Data extracted from a collection:

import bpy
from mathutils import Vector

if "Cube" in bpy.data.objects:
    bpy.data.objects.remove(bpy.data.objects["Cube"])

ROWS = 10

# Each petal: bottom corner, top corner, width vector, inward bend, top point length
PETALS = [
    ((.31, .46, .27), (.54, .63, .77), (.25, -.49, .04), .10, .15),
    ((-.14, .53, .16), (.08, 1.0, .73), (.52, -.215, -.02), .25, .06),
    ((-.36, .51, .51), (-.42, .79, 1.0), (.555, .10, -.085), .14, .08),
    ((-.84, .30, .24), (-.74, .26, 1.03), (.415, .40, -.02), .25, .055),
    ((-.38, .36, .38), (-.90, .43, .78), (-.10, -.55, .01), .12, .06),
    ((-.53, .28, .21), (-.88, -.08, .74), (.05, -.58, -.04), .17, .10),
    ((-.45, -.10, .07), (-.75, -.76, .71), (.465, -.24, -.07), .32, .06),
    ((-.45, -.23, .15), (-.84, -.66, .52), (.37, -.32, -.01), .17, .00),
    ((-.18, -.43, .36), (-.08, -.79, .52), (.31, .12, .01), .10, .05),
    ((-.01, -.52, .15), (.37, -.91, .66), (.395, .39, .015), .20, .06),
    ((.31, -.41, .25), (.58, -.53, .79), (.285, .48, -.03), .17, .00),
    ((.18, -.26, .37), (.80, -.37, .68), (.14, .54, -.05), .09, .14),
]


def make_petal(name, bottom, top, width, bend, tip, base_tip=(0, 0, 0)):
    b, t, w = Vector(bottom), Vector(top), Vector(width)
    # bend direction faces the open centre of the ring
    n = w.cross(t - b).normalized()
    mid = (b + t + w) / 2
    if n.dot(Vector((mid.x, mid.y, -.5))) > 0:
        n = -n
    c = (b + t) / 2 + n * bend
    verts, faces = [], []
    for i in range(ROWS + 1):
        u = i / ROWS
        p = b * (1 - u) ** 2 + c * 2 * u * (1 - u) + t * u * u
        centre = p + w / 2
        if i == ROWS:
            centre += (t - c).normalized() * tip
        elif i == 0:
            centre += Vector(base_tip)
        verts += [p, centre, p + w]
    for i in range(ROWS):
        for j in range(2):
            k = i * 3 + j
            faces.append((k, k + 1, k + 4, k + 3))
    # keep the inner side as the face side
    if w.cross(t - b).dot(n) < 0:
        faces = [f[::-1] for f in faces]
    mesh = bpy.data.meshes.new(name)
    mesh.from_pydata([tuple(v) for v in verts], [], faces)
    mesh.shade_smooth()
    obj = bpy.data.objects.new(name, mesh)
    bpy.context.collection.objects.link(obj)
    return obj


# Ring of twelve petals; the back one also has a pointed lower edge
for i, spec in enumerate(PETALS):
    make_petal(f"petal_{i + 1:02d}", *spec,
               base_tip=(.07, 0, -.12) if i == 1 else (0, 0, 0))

• **What to produce**: After locating the line holding "for i in range(ROWS +" above, output exactly that line and every line after it through the line holding "verts += [p, centre, p + w]". Include nothing else.

• **Answer space**:
    for i in range(ROWS + 1):
        u = i / ROWS
        p = b * (1 - u) ** 2 + c * 2 * u * (1 - u) + t * u * u
        centre = p + w / 2
        if i == ROWS:
            centre += (t - c).normalized() * tip
        elif i == 0:
            centre += Vector(base_tip)
        verts += [p, centre, p + w]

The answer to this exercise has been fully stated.